We seem to miscommunicate a lot. I’m fairly relaxed in my specifics, George analyzes and picks apart statements to figure out why and how I’ve decided something. Although he accuses me of having lumped everyone into categories, he seems to have done just that with me – a judgmental misanthrope. I do show my more negative side, or perhaps the defensive side when we are together. Basically, I hear: do it in whatever way works best for you “…but the deal is, and it’s no big deal, what I do is…” So, I am told it’s OK to do whatever suits me, but I am made to understand that the preferred form is the way he does it and maybe I ought to just do it that way. Rather than telling me straight out this is how it should be done, I get, outside the quotations, here are some options, just don’t exercise them.

OK, enough. Generally, he is a good person. Obviously scattered, yes, and the neat little camp I created is now strewn with stuff, open crates and boxes, groceries everywhere. He said he was sure we could come to a mutually suitable agreement about our communal cooking space, i.e., he rebuilt it to his satisfaction. I am now glad for the company; I will be happy when he is gone again and have my solitude back.

Anyway, with George came my mail and packages! The two boxes of books I sent myself, letters, notes and crosswords, and a big box packed with fabulous things: bags of Smartfood (good packing material), curry paste, garlic, butter cookies with chocolate topping, bars of chocolate, snips of scotch and brandy, pretzels, dried fruit, moisturizer, on and on. Yummy.
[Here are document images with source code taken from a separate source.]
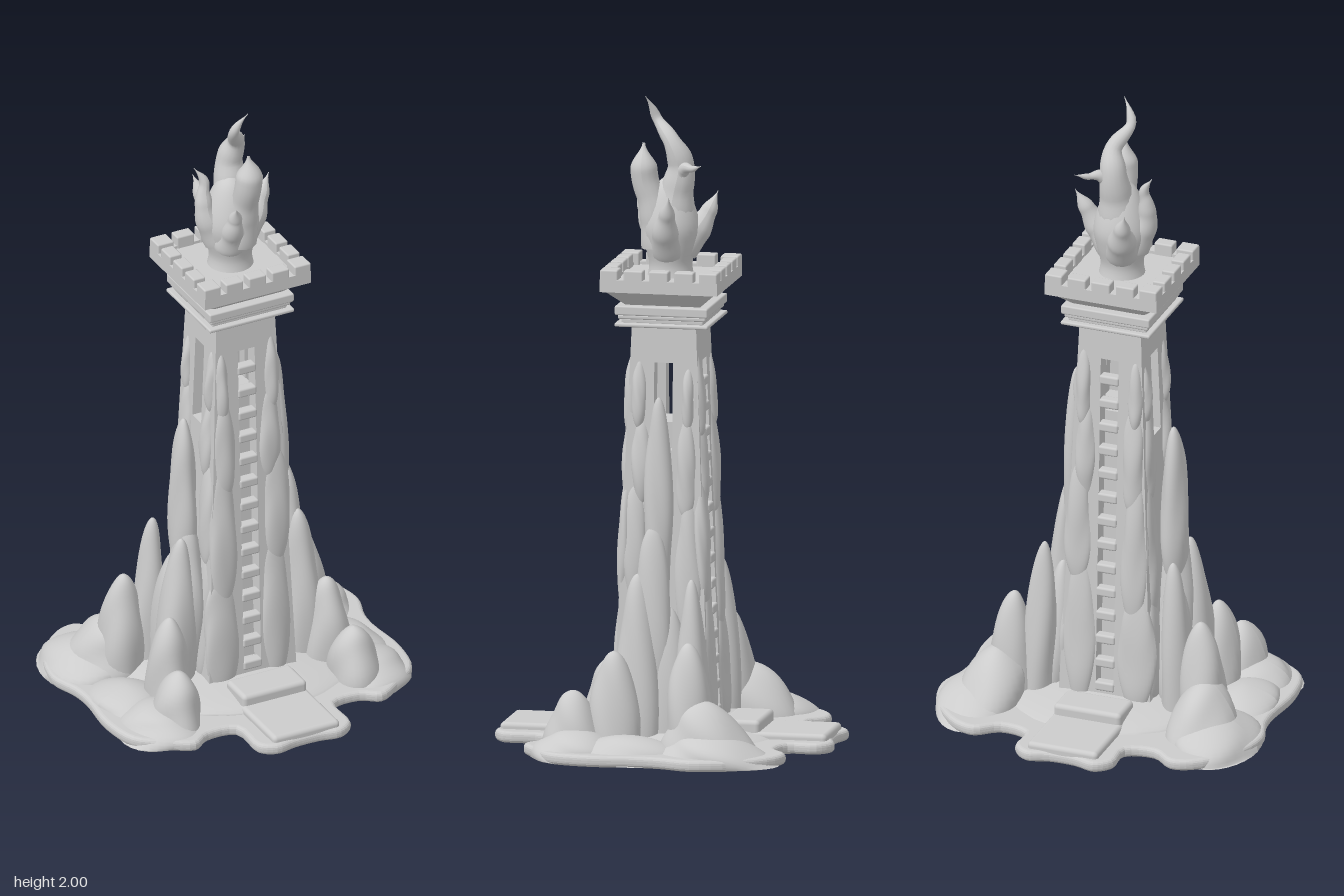
import * as THREE from 'three';
import { RoundedBoxGeometry } from 'three/addons/geometries/RoundedBoxGeometry.js';

const material = new THREE.MeshStandardMaterial({ color: 0xcccccc });
const V = (x, y, z) => new THREE.Vector3(x, y, z);

// Half width of the tapering shaft at height y
const half = (y) => 0.152 - 0.052 * (y / 1.31);

function add(parent, name, geometry, x = 0, y = 0, z = 0) {
  const mesh = new THREE.Mesh(geometry, material);
  mesh.name = name;
  mesh.position.set(x, y, z);
  parent.add(mesh);
  return mesh;
}

// Softly lumpy ellipsoid from y0 to y1, narrowing and leaning upwards, cut flat at the ground
function rock(parent, name, x, z, rx, rz, y0, y1, leanX = 0, leanZ = 0) {
  const g = new THREE.SphereGeometry(1, 32, 28);
  const p = g.attributes.position;
  const seed = x * 31 + z * 17 + y1 * 7;
  for (let i = 0; i < p.count; i++) {
    const a = V().fromBufferAttribute(p, i);
    const t = (a.y + 1) / 2;
    const lump = 1 + 0.07 * Math.sin(a.x * 3.1 + a.y * 2 + seed) + 0.06 * Math.sin(a.z * 4 - a.y * 5 + seed * 2);
    const r = lump * (1.08 - 0.22 * t);
    p.setXYZ(i, x + a.x * rx * r + leanX * t, Math.max(0.003, y0 + (y1 - y0) * t), z + a.z * rz * r + leanZ * t);
  }
  g.computeVertexNormals();
  return add(parent, name, g);
}

// Slab with a rounded rim, from half an outline (x >= 0, running back to front)
function slab(parent, name, points, y0, y1, bevel, smooth) {
  const all = [...points, ...points.slice().reverse().map(([x, z]) => [-x, z])];
  let pts = all.map(([x, z]) => V(x, z, 0));
  if (smooth) pts = new THREE.CatmullRomCurve3(pts, true, 'centripetal').getPoints(160).slice(0, -1);
  const shape = new THREE.Shape(pts.map((q) => new THREE.Vector2(q.x, q.y)));
  const g = new THREE.ExtrudeGeometry(shape, {
    depth: y1 - y0 - 2 * bevel, bevelThickness: bevel, bevelSize: bevel, bevelOffset: -bevel, bevelSegments: 4,
  });
  g.rotateX(Math.PI / 2);
  return add(parent, name, g, 0, y1 - bevel, 0);
}

// Shaft wall with one tall slot, sloping inwards with the taper
function wall(parent, name, slotBottom, angle) {
  const top = 1.31, w = 0.029;
  const rect = (x, y0, y1, xt, Type) => new Type([[-x, y0], [x, y0], [xt, y1], [-xt, y1]].map((q) => new THREE.Vector2(...q)));
  const shape = rect(half(0), 0, top, half(top), THREE.Shape);
  shape.holes.push(rect(w, slotBottom, 1.19, w, THREE.Path));
  const g = new THREE.ExtrudeGeometry(shape, { depth: 0.045, bevelEnabled: false });
  const p = g.attributes.position;
  for (let i = 0; i < p.count; i++) {
    // mitre the inner corners so neighbouring walls meet
    const inset = 0.045 - p.getZ(i), x = p.getX(i), y = p.getY(i);
    if (Math.abs(x) > w + 0.01) p.setX(i, x - Math.sign(x) * inset);
    p.setZ(i, half(y) - inset);
  }
  g.computeVertexNormals();
  add(parent, name, g).rotation.y = angle;
}

// Curved tongue of fire: a tube whose radius follows a list
function tongue(parent, name, points, radii) {
  const curve = new THREE.CatmullRomCurve3(points.map((q) => V(...q)));
  const rows = 36, sides = 16;
  const g = new THREE.TubeGeometry(curve, rows, 1, sides, false);
  const p = g.attributes.position;
  for (let i = 0; i <= rows; i++) {
    const c = curve.getPointAt(i / rows);
    const s = (i / rows) * (radii.length - 1), k = Math.min(Math.floor(s), radii.length - 2);
    const r = THREE.MathUtils.lerp(radii[k], radii[k + 1], THREE.MathUtils.smoothstep(s - k, 0, 1));
    for (let j = 0; j <= sides; j++) {
      const n = i * (sides + 1) + j;
      const v = V().fromBufferAttribute(p, n).sub(c).multiplyScalar(r).add(c);
      p.setXYZ(n, v.x, v.y, v.z);
    }
  }
  g.computeVertexNormals();
  add(parent, name, g);
}

function buildBase(parent) {
  const base = new THREE.Group();
  base.name = 'rockyBase';
  parent.add(base);
  slab(base, 'groundSkirt', [
    [0.04, -0.515], [0.11, -0.532], [0.16, -0.49], [0.165, -0.4], [0.25, -0.38], [0.32, -0.428], [0.39, -0.41],
    [0.49, -0.3], [0.527, -0.17], [0.5, -0.07], [0.495, 0], [0.508, 0.15], [0.48, 0.28], [0.4, 0.345],
    [0.32, 0.39], [0.26, 0.355], [0.17, 0.365], [0.16, 0.49], [0.11, 0.525], [0.04, 0.515],
  ], 0, 0.036, 0.014, true);
  rock(base, 'centralMound', 0, 0, 0.46, 0.36, -0.07, 0.085);
  for (const s of [1, -1]) {
    // stepped porches, front and back
    const porch = new RoundedBoxGeometry(0.23, 0.05, 0.3, 3, 0.014);
    add(base, 'porchStep', porch, 0, 0.031, s * 0.36);
    add(base, 'porchLanding', new RoundedBoxGeometry(0.22, 0.08, 0.12, 3, 0.014), 0, 0.05, s * 0.24);
    // corner boulders
    rock(base, 'backFoot', s * 0.385, -0.23, 0.135, 0.185, -0.09, 0.1, 0, 0.03);
    rock(base, 'backBoulder', s * 0.36, -0.22, 0.11, 0.15, -0.16, 0.19, -s * 0.02, 0.05);
    rock(base, 'backPeak', s * 0.32, -0.13, 0.075, 0.08, -0.2, 0.36, -s * 0.015, 0.01);
    rock(base, 'sideFoot', s * 0.38, 0.06, 0.12, 0.17, -0.07, 0.08);
    rock(base, 'frontFoot', s * 0.36, 0.22, 0.13, 0.15, -0.08, 0.09);
    rock(base, 'frontBoulder', s * 0.32, 0.23, 0.085, 0.1, -0.18, 0.2, -s * 0.02, 0.01);
    rock(base, 'frontPeak', s * 0.28, 0.11, 0.075, 0.08, -0.2, 0.32, -s * 0.01, 0.01);
    // spires climbing the sides
    rock(base, 'backSpire', s * 0.25, -0.12, 0.055, 0.055, -0.3, 0.54, -s * 0.04, 0.01);
    rock(base, 'middleSpire', s * 0.24, 0.05, 0.065, 0.07, -0.3, 0.55, -s * 0.04, 0.01);
    rock(base, 'shoulderRock', s * 0.2, -0.03, 0.06, 0.09, -0.2, 0.45, -s * 0.02, 0);
  }
  rock(base, 'leftLowSpire', 0.2, 0.015, 0.045, 0.065, 0.05, 0.7, -0.02, 0);
  rock(base, 'leftTallSpire', 0.15, 0.005, 0.04, 0.045, 0.4, 1.09, 0.0, 0);
  rock(base, 'rightLowSpire', -0.18, 0.03, 0.06, 0.08, 0.0, 0.6, 0.01, 0);
  rock(base, 'rightTallSpire', -0.175, 0.01, 0.045, 0.055, 0.36, 0.94, 0.01, 0);
}

function buildShaft(parent) {
  const shaft = new THREE.Group();
  shaft.name = 'shaft';
  parent.add(shaft);
  wall(shaft, 'frontWall', 0.09, 0);
  wall(shaft, 'backWall', 0.09, Math.PI);
  wall(shaft, 'leftWall', 0.92, Math.PI / 2);
  wall(shaft, 'rightWall', 0.92, -Math.PI / 2);
  add(shaft, 'innerCore', new THREE.BoxGeometry(0.14, 1.0, 0.14), 0, 0.5, 0);

  // rock plates on the faces beside the slots: offset, width, bottom, top
  const plates = [
    [0.085, 0.052, 0.02, 0.53], [-0.1, 0.062, 0.02, 0.43], [-0.09, 0.045, 0.3, 0.82], [0.095, 0.045, 0.42, 0.84],
    [0.075, 0.036, 0.72, 1.04], [-0.08, 0.038, 0.68, 1.05], [0.085, 0.026, 0.95, 1.22], [-0.085, 0.024, 0.95, 1.2],
  ];
  for (const s of [1, -1]) {
    for (const [u, w, y0, y1] of plates) {
      const foot = half(y0) - 0.008, lean = half(y1) - half(y0);
      rock(shaft, 'rockPlate', u, s * foot, w, 0.026, y0, y1, 0, s * lean);
      // matching plates on the sides, hugging the corners
      rock(shaft, 'sidePlate', s * foot, u * 0.9, 0.026, w * 0.9, y0 + 0.03, y1 - 0.02, s * lean, 0);
    }
    // ladder rungs in the slot
    for (let i = 0; i < 14; i++) {
      const y = 0.1 + i * 0.0785;
      add(shaft, 'rung', new RoundedBoxGeometry(0.064, 0.03, 0.034, 2, 0.007), 0, y, s * (half(y) - 0.012));
    }
  }
}

function buildTop(parent) {
  const top = new THREE.Group();
  top.name = 'battlement';
  parent.add(top);
  // stacked cornice: half width, bottom, top
  for (const [h, y0, y1] of [[0.146, 1.303, 1.315], [0.128, 1.312, 1.328], [0.137, 1.326, 1.34], [0.145, 1.339, 1.368]]) {
    add(top, 'cornice', new RoundedBoxGeometry(2 * h, y1 - y0, 2 * h, 2, 0.005), 0, (y0 + y1) / 2, 0);
  }
  // flared bracket under the platform
  const flare = new THREE.CylinderGeometry(0.172 * Math.SQRT2, 0.112 * Math.SQRT2, 0.054, 4, 1).toNonIndexed();
  flare.rotateY(Math.PI / 4);
  flare.computeVertexNormals();
  add(top, 'flare', flare, 0, 1.391, 0);
  add(top, 'platform', new THREE.BoxGeometry(0.366, 0.03, 0.366), 0, 1.431, 0);
  // merlons round the rim, with a low sill between them
  for (let k = 0; k < 4; k++) {
    const side = new THREE.Group();
    side.name = 'parapetSide';
    side.rotation.y = (k * Math.PI) / 2;
    top.add(side);
    add(side, 'sill', new THREE.BoxGeometry(0.366, 0.012, 0.04), 0, 1.449, 0.163);
    for (const x of [-0.079, 0, 0.079]) {
      add(side, 'merlon', new RoundedBoxGeometry(0.06, 0.052, 0.042, 2, 0.005), x, 1.459, 0.162);
    }
    add(side, 'cornerMerlon', new RoundedBoxGeometry(0.056, 0.052, 0.056, 2, 0.005), 0.155, 1.459, 0.155);
  }
}

function buildFlame(parent) {
  const flame = new THREE.Group();
  flame.name = 'flame';
  parent.add(flame);
  const profile = new THREE.SplineCurve([[0.075, 1.43], [0.066, 1.48], [0.08, 1.54], [0.088, 1.6], [0.07, 1.67], [0.04, 1.73], [0, 1.76]]
    .map((q) => new THREE.Vector2(...q)));
  add(flame, 'flameBody', new THREE.LatheGeometry(profile.getPoints(28), 32));
  tongue(flame, 'mainTongue', [[0, 1.56, 0], [0.01, 1.7, -0.02], [0.015, 1.79, -0.035], [0.025, 1.86, -0.01],
    [-0.012, 1.925, 0.045], [0, 1.965, 0.06], [0.022, 2.0, 0.075]], [0.07, 0.065, 0.05, 0.04, 0.025, 0.015, 0.001]);
  tongue(flame, 'frontTongue', [[0.01, 1.54, 0.03], [0.02, 1.66, 0.05], [0.022, 1.74, 0.075], [0.025, 1.8, 0.08], [0.02, 1.856, 0.08]],
    [0.06, 0.05, 0.042, 0.042, 0.004]);
  tongue(flame, 'rightTongue', [[-0.04, 1.54, 0], [-0.082, 1.63, -0.005], [-0.085, 1.7, -0.015], [-0.08, 1.74, -0.02], [-0.11, 1.79, -0.03]],
    [0.05, 0.04, 0.028, 0.016, 0.001]);
  tongue(flame, 'leftTongue', [[0.03, 1.53, 0], [0.08, 1.59, 0], [0.108, 1.64, -0.01], [0.145, 1.71, -0.025]], [0.055, 0.042, 0.025, 0.001]);
  tongue(flame, 'backTongue', [[-0.01, 1.53, -0.03], [-0.03, 1.59, -0.08], [-0.04, 1.63, -0.105], [-0.06, 1.7, -0.135]],
    [0.055, 0.045, 0.026, 0.001]);
  tongue(flame, 'smallFrontTongue', [[-0.02, 1.54, 0.03], [-0.03, 1.61, 0.078], [-0.03, 1.65, 0.09], [-0.04, 1.7, 0.12]],
    [0.055, 0.035, 0.022, 0.001]);
  tongue(flame, 'thinSpike', [[0.02, 1.74, -0.03], [0.05, 1.785, -0.055], [0.08, 1.79, -0.085], [0.11, 1.805, -0.118]],
    [0.03, 0.02, 0.01, 0.001]);
}

export function createModel() {
  const model = new THREE.Group();
  model.name = 'beaconTower';
  buildBase(model);
  buildShaft(model);
  buildTop(model);
  buildFlame(model);
  return model;
}
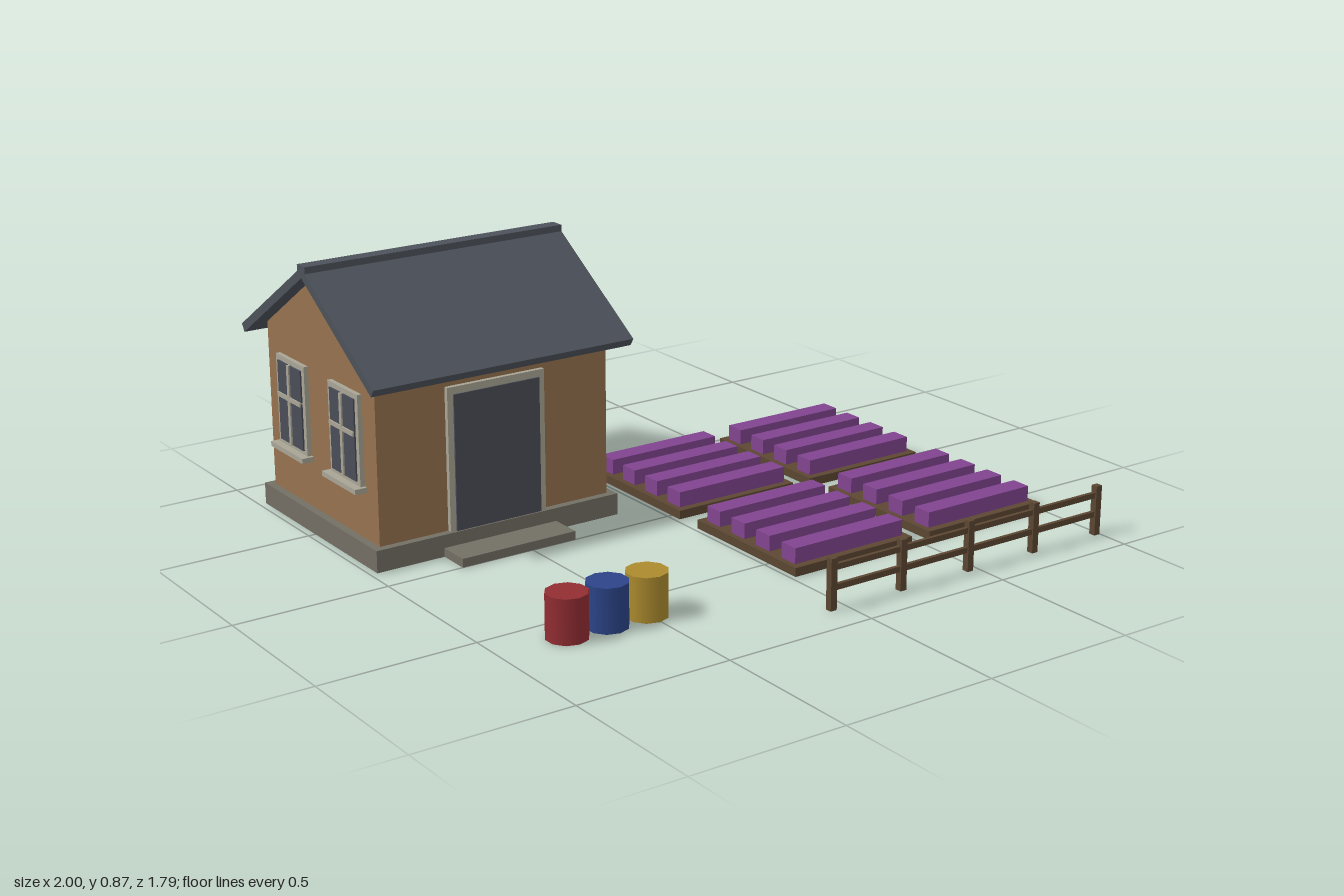
import * as THREE from 'three';

const mat = (name, color) => {
  const m = new THREE.MeshStandardMaterial({ color });
  m.name = name;
  return m;
};

export function createModel() {
  const wall = mat('tan wall', 0x97724f);
  const slate = mat('slate roof', 0x4d525b);
  const glass = mat('dark glass', 0x4a4e58);
  const trim = mat('pale trim', 0xa9a595);
  const stone = mat('grey stone', 0x736f64);
  const wood = mat('brown wood', 0x5c4733);
  const purple = mat('purple crop', 0x81448f);
  const red = mat('red barrel', 0x922d33);
  const blue = mat('blue barrel', 0x2c4488);
  const yellow = mat('yellow barrel', 0xac8b2e);

  const model = new THREE.Group();
  model.name = 'gardenCottage';

  const box = (parent, name, material, w, h, d, x, y, z) => {
    const mesh = new THREE.Mesh(new THREE.BoxGeometry(w, h, d), material);
    mesh.name = name;
    mesh.position.set(x, y, z);
    parent.add(mesh);
    return mesh;
  };

  const group = (parent, name, x = 0, y = 0, z = 0) => {
    const g = new THREE.Group();
    g.name = name;
    g.position.set(x, y, z);
    parent.add(g);
    return g;
  };

  // Extrudes a gable profile (depth, height) along x, centred on the parent
  const gable = (parent, name, material, points, length) => {
    const shape = new THREE.Shape(points.map(([u, v]) => new THREE.Vector2(u, v)));
    const geo = new THREE.ExtrudeGeometry(shape, { depth: length, bevelEnabled: false });
    geo.translate(0, 0, -length / 2).rotateY(Math.PI / 2);
    const mesh = new THREE.Mesh(geo, material);
    mesh.name = name;
    parent.add(mesh);
  };

  // House body, centred on its own ridge line
  const house = group(model, 'house', -0.547, 0, -0.472);
  const halfW = 0.405, halfD = 0.34;
  box(house, 'foundation', stone, 0.86, 0.07, 0.73, 0, 0.035, 0);
  box(house, 'doorStep', stone, 0.4, 0.028, 0.13, 0, 0.014, 0.408);
  gable(house, 'walls', wall,
    [[-halfD, 0.07], [halfD, 0.07], [halfD, 0.606], [0, 0.827], [-halfD, 0.606]], halfW * 2);
  gable(house, 'roof', slate,
    [[-0.408, 0.563], [0, 0.827], [0.408, 0.563], [0.4235, 0.587], [0, 0.86], [-0.4235, 0.587]], 0.905);
  box(house, 'ridgeCap', slate, 0.905, 0.025, 0.048, 0, 0.853, 0);

  // Front door
  const door = group(house, 'door', 0, 0.07, halfD);
  box(door, 'doorFrame', trim, 0.34, 0.455, 0.03, 0, 0.2275, 0);
  box(door, 'doorPanel', glass, 0.3, 0.432, 0.04, 0, 0.216, 0);

  // Window facing +z in its own space, turned onto a wall
  const addWindow = (x, z, angle) => {
    const w = group(house, 'window', x, 0.38, z);
    w.rotation.y = angle;
    box(w, 'windowFrame', trim, 0.185, 0.29, 0.03, 0, 0, 0);
    box(w, 'windowPane', glass, 0.15, 0.257, 0.04, 0, 0, 0);
    box(w, 'uprightBar', trim, 0.014, 0.257, 0.05, 0, 0, 0);
    box(w, 'crossBar', trim, 0.15, 0.014, 0.05, 0, 0.02, 0);
    box(w, 'windowSill', trim, 0.21, 0.016, 0.08, 0, -0.15, 0);
  };
  for (const s of [-1, 1]) {
    addWindow(halfW, s * 0.169, Math.PI / 2);
    addWindow(-halfW, s * 0.169, -Math.PI / 2);
    addWindow(s * 0.2, -halfD, Math.PI);
  }

  // Barrels
  [red, blue, yellow].forEach((material, i) => {
    const barrel = new THREE.Mesh(new THREE.CylinderGeometry(0.064, 0.064, 0.138, 10), material);
    barrel.name = 'barrel';
    barrel.position.set(-0.775 + i * 0.135, 0.069, 0.612);
    model.add(barrel);
  });

  // Planting beds with four crop rows each
  for (const x of [0.241, 0.761]) {
    for (const z of [-0.203, 0.384]) {
      const bed = group(model, 'plantingBed', x, 0, z);
      box(bed, 'bedBase', wood, 0.45, 0.028, 0.493, 0, 0.014, 0);
      for (let i = 0; i < 4; i++) {
        box(bed, 'cropRow', purple, 0.413, 0.051, 0.066, 0, 0.0525, -0.1875 + i * 0.125);
      }
    }
  }

  // Fence
  const fence = group(model, 'fence', 0.467, 0, 0.884);
  for (let i = -2; i <= 2; i++) {
    box(fence, 'fencePost', wood, 0.022, 0.16, 0.022, i * 0.26, 0.08, 0);
  }
  for (const y of [0.068, 0.13]) {
    box(fence, 'fenceRail', wood, 1.04, 0.018, 0.012, 0, y, 0);
  }

  return model;
}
Coconut milk, hot sauce, almonds. Holy cow.

19 June

It’s late, almost 1700. I’m not tired but have to be up at 2200. It is a beautiful, warm day. In the 50s –it was almost 60º in Barrow today, a record.

We did the census, went through all of the notes and pairs and nests and figured out the holes and confirmed pairs. It wasn’t as tragic as yesterday. And it is warm and beautiful.

I washed socks and underwear in the ocean. The Bay of Jaws is opening up rapidly, and the sun is unmerciful. It will no doubt be free of ice in a day or two. I do hope the weather holds. I could live with the shame of spending the only warm summer in the Arctic 🙂

I moved my tent out of the runway and reset the perimeter bear alarm. George and I had discussions on the philosophy of family law.

The first, and perhaps only, horned puffin arrived today. A rather splendid creature. I guess puffins are aggressive toward the BGs, however, and the colony birds spent some time chasing him away. He is mateless and several hundred miles above his breeding grounds. Poor guy, all spring revved and no one to show off to. Alas. I must sleep.

Join me this fall on The Road not Taken Enough when I go to Svalbard on an Arctic Circle residency Artistry in the Arctic.